Traders might return from the Thanksgiving break with a more bullish perspective on corn and soybeans. At least, that's what Jerry Gulke hopes.
In years past, traders often used the Thanksgiving holiday to rethink their market strategy. Jerry Gulke, president of the Gulke Group, says he hopes they will return from the break this time around and bolster prices, or at least "stop the slide. Maybe we’ll just grind sideways into the New Year."
That would be good news for farmers, considering that the industry will carry over into 2013-2014 with close to 2 billion bushels in surplus corn, according to the latest USDA estimates. Gulke is confident that there will be plenty of corn to meet world demand for the first half of the year. "It’s that last half of our marketing year that has me concerned--for both corn and beans," he says.
Listen to Gulke's full audio analysis:
Given low corn prices, Gulke fully expects farmers to plant more beans in lieu of corn next year. "Everyone who runs the numbers says that’s going to happen," he says. "We have talked to our clients who have said, ‘I’m going to switch over next year. I need some rotation anyway. And it’s a little bit easier for me to break even or make money on beans.’"
But soybeans aren’t a slam dunk either. Soy prices might have climbed back over $13 a bu. in the short run, but they are lower for delivery next fall and on into the future. "The market is betting on a big crop coming from South America," Gulke explains.
Unless prices recover, farmers could face a built-in loss when they plant corn next year. If future prices are at $4.75, which translates into a cash price of about $4.30 on Gulke’s farm, "that’s getting awfully close to break-even for most people. But not bad enough that I won’t look at it and say that hopefully, insurance will be high enough that all we can do is lose a little rather than lose a lot."
While Gulke believes more bean acres will be planted, he notes that "we also have a lot of acres to plant. A record amount of acres were brought into production [in recent years]. So we’ve got a lot of acres to come down from. History has shown that farmers haven’t just set aside land because prices are cheap. We’ve had to have some kind of a program to do that to save us from ourselves, so to speak."
Meanwhile, farmers will be watching their cash flow carefully in 2014. They might decide to grow less expensive crops to produce. They might do more double-cropping. "We could see quite a bit of winter wheat planted this fall; a lot of that going to beans next summer," Gulke says.

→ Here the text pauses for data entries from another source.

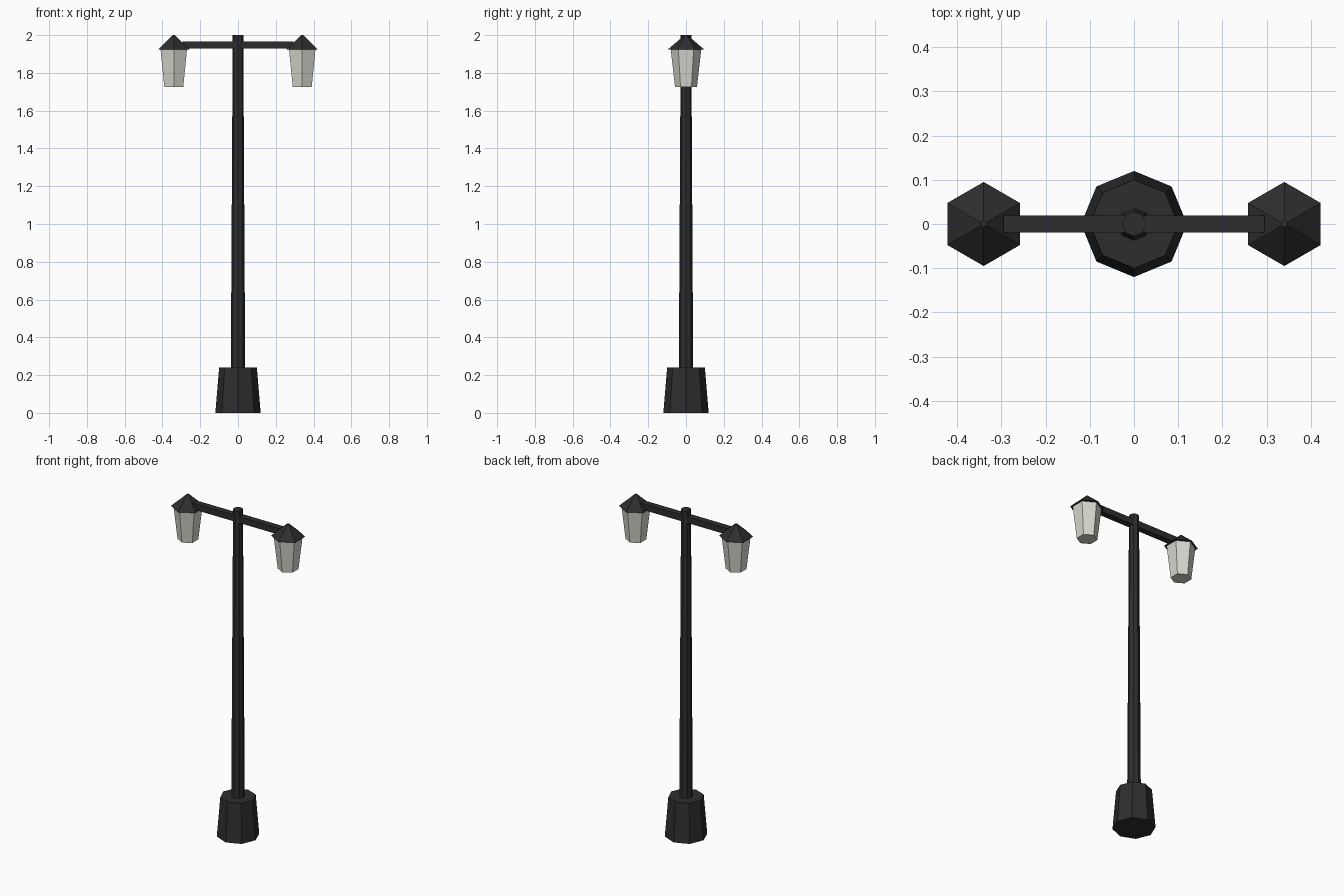
import bpy
from math import pi

cube = bpy.data.objects.get("Cube")
if cube:
    bpy.data.objects.remove(cube, do_unlink=True)


def material(name, color):
    mat = bpy.data.materials.new(name)
    mat.use_nodes = True
    mat.diffuse_color = color
    mat.node_tree.nodes["Principled BSDF"].inputs["Base Color"].default_value = color
    return mat


iron = material("dark iron", (0.027, 0.027, 0.027, 1))
glass = material("frosted glass", (0.68, 0.68, 0.62, 1))


def finish(name, mat):
    obj = bpy.context.object
    obj.name = obj.data.name = name
    obj.data.materials.append(mat)
    return obj


def tapered(name, sides, r_low, r_high, z_low, z_high, mat, x=0):
    """Flat-sided tapered prism standing between two heights."""
    bpy.ops.mesh.primitive_cone_add(
        vertices=sides, radius1=r_low, radius2=r_high, depth=z_high - z_low,
        location=(x, 0, (z_low + z_high) / 2))
    return finish(name, mat)


# Octagonal base and post
tapered("base", 8, 0.12, 0.10, 0, 0.24, iron)
tapered("post", 8, 0.038, 0.028, 0.24, 2.0, iron)

# Crossbar through the top of the post
bpy.ops.mesh.primitive_cube_add(size=1, location=(0, 0, 1.947))
bpy.context.object.scale = (0.59, 0.039, 0.038)
bpy.ops.object.transform_apply(location=False, rotation=False, scale=True)
finish("crossbar", iron)

# Hexagonal lanterns at both ends
for side, x in (("left", 0.34), ("right", -0.34)):
    tapered(side + "_lantern_glass", 6, 0.058, 0.081, 1.725, 1.925, glass, x)
    tapered(side + "_lantern_roof", 6, 0.095, 0.007, 1.925, 2.0, iron, x)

The industry is in a good cash position due to several years of strong earnings, says Gulke, adding that "a lot of corn that will be sold in 2014 has already been expensed." The market analyst believes the industry is at least a year away from bankers asking farmers to accept smaller credit lines.
Farmers in the toughest position will be the ones who used tax savings from equipment purchases to buy land. Banks might have required that farmers use their own equity to make 40% to 50% of the purchase. The farmers who did this "may be cash flow-poor and equity-rich."
Gulke believes the situation is different than it was in the early 1980s. Land prices, Gulke says, have stabilized and interest rates are lower than they were back then. "That got a lot of people in trouble. I don't think we're in that kind of trouble yet," he says.